Yes, if a marriage is recognized in the state where the taxpayers currently live, or where the common law marriage was formed, they can file jointly.
In some cases you might be able to pay fewer taxes if you file as single and claim your partner as a dependent. If you and your partner meet the following requirements, you may be able to claim your partner as a dependent:
- Support: You may be able to claim your partner as a dependent if you provided over half of his or her total support during the year. Support can mean food, housing, clothing, education, medical care, etc.
- Income: Your partner’s gross income for the year must be less than $3,900 in 2012 (not including tax-exempt income, such as Social Security or welfare).

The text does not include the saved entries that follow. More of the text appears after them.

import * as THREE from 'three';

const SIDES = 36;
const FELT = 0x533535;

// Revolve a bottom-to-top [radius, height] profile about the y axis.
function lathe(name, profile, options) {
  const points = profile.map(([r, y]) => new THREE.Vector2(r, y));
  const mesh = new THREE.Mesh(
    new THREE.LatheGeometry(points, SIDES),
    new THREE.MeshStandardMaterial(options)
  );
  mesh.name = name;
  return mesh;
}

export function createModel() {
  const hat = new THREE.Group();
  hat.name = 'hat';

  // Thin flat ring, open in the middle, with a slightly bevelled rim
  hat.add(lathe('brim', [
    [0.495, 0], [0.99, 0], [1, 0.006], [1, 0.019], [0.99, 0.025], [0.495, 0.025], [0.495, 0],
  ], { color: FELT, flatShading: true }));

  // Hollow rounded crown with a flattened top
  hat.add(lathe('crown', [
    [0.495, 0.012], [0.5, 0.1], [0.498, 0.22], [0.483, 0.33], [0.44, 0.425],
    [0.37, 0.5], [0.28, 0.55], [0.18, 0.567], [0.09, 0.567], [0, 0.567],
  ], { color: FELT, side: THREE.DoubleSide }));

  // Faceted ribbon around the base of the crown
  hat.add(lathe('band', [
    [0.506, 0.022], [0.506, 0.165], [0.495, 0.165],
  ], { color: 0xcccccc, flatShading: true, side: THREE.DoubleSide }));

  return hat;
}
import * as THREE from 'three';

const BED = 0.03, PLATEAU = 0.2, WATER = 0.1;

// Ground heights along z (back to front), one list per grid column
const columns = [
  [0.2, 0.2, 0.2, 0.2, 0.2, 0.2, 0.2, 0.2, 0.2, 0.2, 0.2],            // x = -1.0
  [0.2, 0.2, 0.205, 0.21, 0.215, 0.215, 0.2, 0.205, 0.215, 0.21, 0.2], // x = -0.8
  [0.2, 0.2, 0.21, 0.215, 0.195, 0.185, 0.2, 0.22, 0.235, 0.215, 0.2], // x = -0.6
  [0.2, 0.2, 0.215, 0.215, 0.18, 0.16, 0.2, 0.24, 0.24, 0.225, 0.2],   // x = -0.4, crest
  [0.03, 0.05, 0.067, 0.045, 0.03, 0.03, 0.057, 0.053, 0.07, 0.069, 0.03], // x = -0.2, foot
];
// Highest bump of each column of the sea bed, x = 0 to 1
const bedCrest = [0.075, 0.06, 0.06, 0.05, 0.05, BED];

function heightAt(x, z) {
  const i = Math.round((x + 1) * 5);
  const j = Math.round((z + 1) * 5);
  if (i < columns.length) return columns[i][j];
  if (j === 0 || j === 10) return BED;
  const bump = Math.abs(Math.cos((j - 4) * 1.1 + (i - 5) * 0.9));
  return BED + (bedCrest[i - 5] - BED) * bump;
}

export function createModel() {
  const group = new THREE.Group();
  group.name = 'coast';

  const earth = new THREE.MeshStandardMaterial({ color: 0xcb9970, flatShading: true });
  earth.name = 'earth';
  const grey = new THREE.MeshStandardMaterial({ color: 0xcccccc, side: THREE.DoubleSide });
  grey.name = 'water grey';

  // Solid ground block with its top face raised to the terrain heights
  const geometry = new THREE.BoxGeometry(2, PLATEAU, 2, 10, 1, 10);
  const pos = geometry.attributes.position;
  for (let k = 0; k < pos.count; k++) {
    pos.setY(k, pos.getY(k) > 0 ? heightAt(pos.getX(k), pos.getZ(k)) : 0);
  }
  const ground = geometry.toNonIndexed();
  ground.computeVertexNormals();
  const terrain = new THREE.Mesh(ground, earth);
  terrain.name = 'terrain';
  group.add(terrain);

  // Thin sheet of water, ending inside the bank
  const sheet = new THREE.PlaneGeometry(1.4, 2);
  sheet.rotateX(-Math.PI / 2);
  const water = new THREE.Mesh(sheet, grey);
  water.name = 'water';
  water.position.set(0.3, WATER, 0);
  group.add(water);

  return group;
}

- Residency: Your partner must be a U.S. resident or citizen that has lived at your residence all year.
- Only Claim: You can only claim your partner as a dependent if no one else is claiming them. This means you cannot claim someone that has filed a joint tax return with someone else (if your partner is still legally married to another).
If you and your partner meet these requirements, it might be more beneficial to file as single rather than filing a joint tax return.
Do I Need an Attorney?
Figuring out if you are common law married by itself can be confusing and full of different legal implications. When you add taxes into the mix things can get complicated fast. In order to figure out what is best for you and to understand all the options available to you it is best to consult with a family law attorney or a tax attorney depending on your issue.